*** Opening Records shown ***

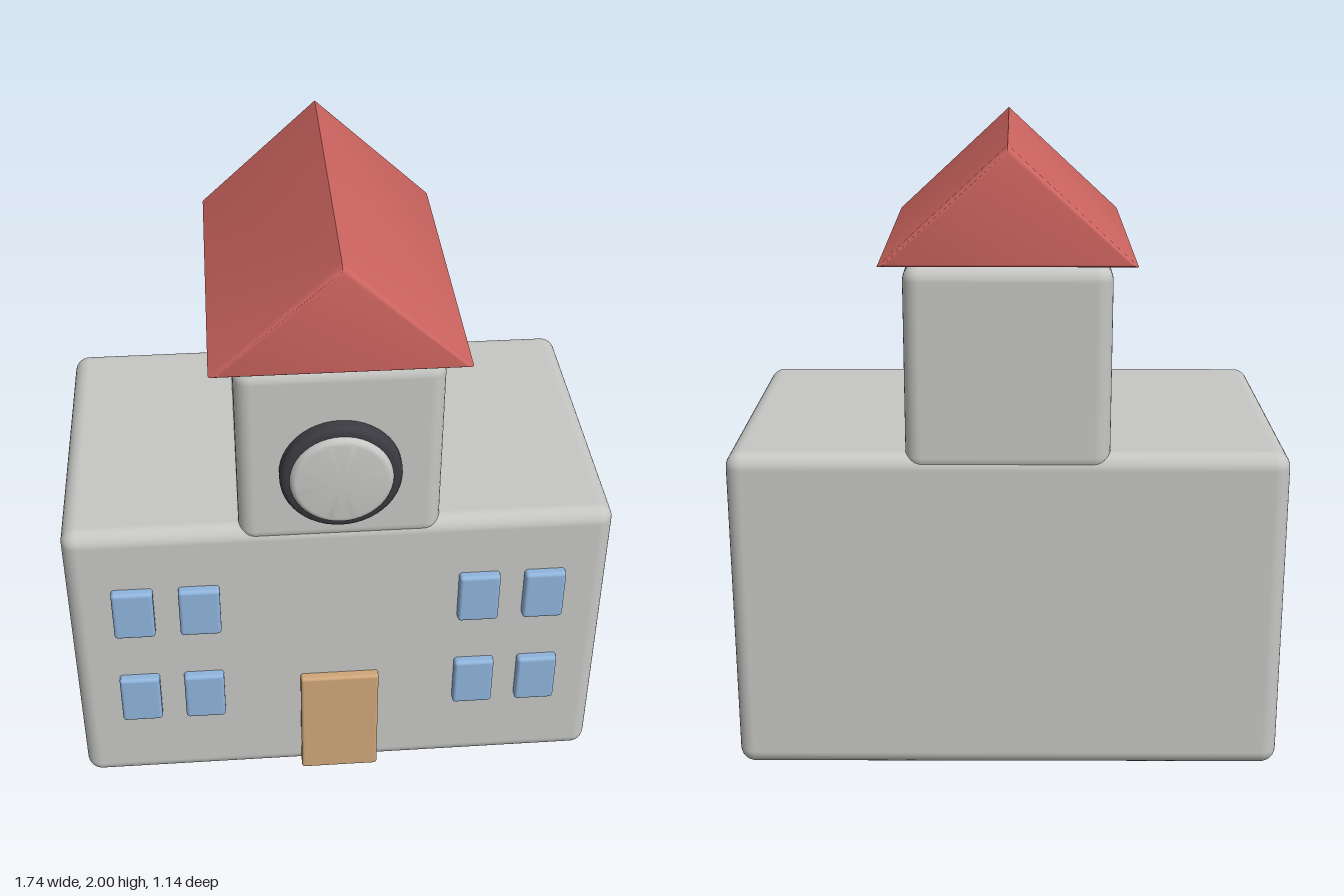
import * as THREE from 'three';
import { RoundedBoxGeometry } from 'three/addons/geometries/RoundedBoxGeometry.js';
import { toCreasedNormals } from 'three/addons/utils/BufferGeometryUtils.js';

const paint = (name, color) => {
  const material = new THREE.MeshStandardMaterial({ color });
  material.name = name;
  return material;
};

export function createModel() {
  const stone = paint('stone grey', 0xc6c6c4);
  const roofRed = paint('roof red', 0xcd645f);
  const glass = paint('window blue', 0x8fb4dc);
  const wood = paint('door tan', 0xcfa679);
  const dark = paint('clock rim dark', 0x3a3a40);

  const model = new THREE.Group();
  model.name = 'townHall';

  const add = (name, geometry, material, x = 0, y = 0, z = 0) => {
    const mesh = new THREE.Mesh(geometry, material);
    mesh.name = name;
    mesh.position.set(x, y, z);
    model.add(mesh);
    return mesh;
  };

  // Rounded block given by its lower and upper limits
  const block = (name, material, [x0, x1], [y0, y1], [z0, z1], radius) =>
    add(name, new RoundedBoxGeometry(x1 - x0, y1 - y0, z1 - z0, 4, radius), material,
      (x0 + x1) / 2, (y0 + y1) / 2, (z0 + z1) / 2);

  // Main hall and clock tower
  block('hall', stone, [-0.87, 0.87], [0, 1.06], [-0.545, 0.51], 0.05);
  block('tower', stone, [-0.315, 0.315], [1.0, 1.645], [-0.545, 0.51], 0.05);

  // Gabled roof with softened gable ends
  const gable = new THREE.Shape([
    new THREE.Vector2(-0.385, 1.645),
    new THREE.Vector2(0.385, 1.645),
    new THREE.Vector2(0, 2.0),
  ]);
  const bevel = 0.02;
  const roof = new THREE.ExtrudeGeometry(gable, {
    depth: 1.11 - 2 * bevel, bevelEnabled: true, bevelThickness: bevel,
    bevelSize: bevel, bevelOffset: -bevel, bevelSegments: 4,
  });
  add('roof', toCreasedNormals(roof, 0.7), roofRed, 0, 0, -0.57 + bevel);

  // Front door
  block('door', wood, [-0.13, 0.13], [0.005, 0.43], [0.48, 0.54], 0.01);

  // Two rows of paired windows on each side
  for (const side of [-1, 1]) {
    for (const x of [0.45, 0.662]) {
      for (const y of [0.375, 0.748]) {
        block('window', glass, [side * x - 0.066, side * x + 0.066],
          [y - 0.093, y + 0.093], [0.48, 0.54], 0.012);
      }
    }
  }

  // Disc with a rounded front edge, turned to face forward
  const disc = (name, material, radius, depth, round) => {
    const points = [new THREE.Vector2(radius, 0)];
    for (let i = 0; i <= 6; i++) {
      const a = (i / 6) * Math.PI / 2;
      points.push(new THREE.Vector2(
        radius - round + round * Math.cos(a), depth - round + round * Math.sin(a)));
    }
    points.push(new THREE.Vector2(0, depth));
    const geometry = toCreasedNormals(new THREE.LatheGeometry(points, 48), 0.6);
    add(name, geometry, material, 0, 1.275, 0.5).rotation.x = Math.PI / 2;
  };

  // Clock
  disc('clockRim', dark, 0.187, 0.053, 0.022);
  disc('clockFace', stone, 0.158, 0.072, 0.022);

  return model;
}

*** Closing Records shown ***

The goal is an exact reprint of the entries, leaving out the pictures.

import * as THREE from 'three';
import { RoundedBoxGeometry } from 'three/addons/geometries/RoundedBoxGeometry.js';
import { toCreasedNormals } from 'three/addons/utils/BufferGeometryUtils.js';

const paint = (name, color) => {
  const material = new THREE.MeshStandardMaterial({ color });
  material.name = name;
  return material;
};

export function createModel() {
  const stone = paint('stone grey', 0xc6c6c4);
  const roofRed = paint('roof red', 0xcd645f);
  const glass = paint('window blue', 0x8fb4dc);
  const wood = paint('door tan', 0xcfa679);
  const dark = paint('clock rim dark', 0x3a3a40);

  const model = new THREE.Group();
  model.name = 'townHall';

  const add = (name, geometry, material, x = 0, y = 0, z = 0) => {
    const mesh = new THREE.Mesh(geometry, material);
    mesh.name = name;
    mesh.position.set(x, y, z);
    model.add(mesh);
    return mesh;
  };

  // Rounded block given by its lower and upper limits
  const block = (name, material, [x0, x1], [y0, y1], [z0, z1], radius) =>
    add(name, new RoundedBoxGeometry(x1 - x0, y1 - y0, z1 - z0, 4, radius), material,
      (x0 + x1) / 2, (y0 + y1) / 2, (z0 + z1) / 2);

  // Main hall and clock tower
  block('hall', stone, [-0.87, 0.87], [0, 1.06], [-0.545, 0.51], 0.05);
  block('tower', stone, [-0.315, 0.315], [1.0, 1.645], [-0.545, 0.51], 0.05);

  // Gabled roof with softened gable ends
  const gable = new THREE.Shape([
    new THREE.Vector2(-0.385, 1.645),
    new THREE.Vector2(0.385, 1.645),
    new THREE.Vector2(0, 2.0),
  ]);
  const bevel = 0.02;
  const roof = new THREE.ExtrudeGeometry(gable, {
    depth: 1.11 - 2 * bevel, bevelEnabled: true, bevelThickness: bevel,
    bevelSize: bevel, bevelOffset: -bevel, bevelSegments: 4,
  });
  add('roof', toCreasedNormals(roof, 0.7), roofRed, 0, 0, -0.57 + bevel);

  // Front door
  block('door', wood, [-0.13, 0.13], [0.005, 0.43], [0.48, 0.54], 0.01);

  // Two rows of paired windows on each side
  for (const side of [-1, 1]) {
    for (const x of [0.45, 0.662]) {
      for (const y of [0.375, 0.748]) {
        block('window', glass, [side * x - 0.066, side * x + 0.066],
          [y - 0.093, y + 0.093], [0.48, 0.54], 0.012);
      }
    }
  }

  // Disc with a rounded front edge, turned to face forward
  const disc = (name, material, radius, depth, round) => {
    const points = [new THREE.Vector2(radius, 0)];
    for (let i = 0; i <= 6; i++) {
      const a = (i / 6) * Math.PI / 2;
      points.push(new THREE.Vector2(
        radius - round + round * Math.cos(a), depth - round + round * Math.sin(a)));
    }
    points.push(new THREE.Vector2(0, depth));
    const geometry = toCreasedNormals(new THREE.LatheGeometry(points, 48), 0.6);
    add(name, geometry, material, 0, 1.275, 0.5).rotation.x = Math.PI / 2;
  };

  // Clock
  disc('clockRim', dark, 0.187, 0.053, 0.022);
  disc('clockFace', stone, 0.158, 0.072, 0.022);

  return model;
}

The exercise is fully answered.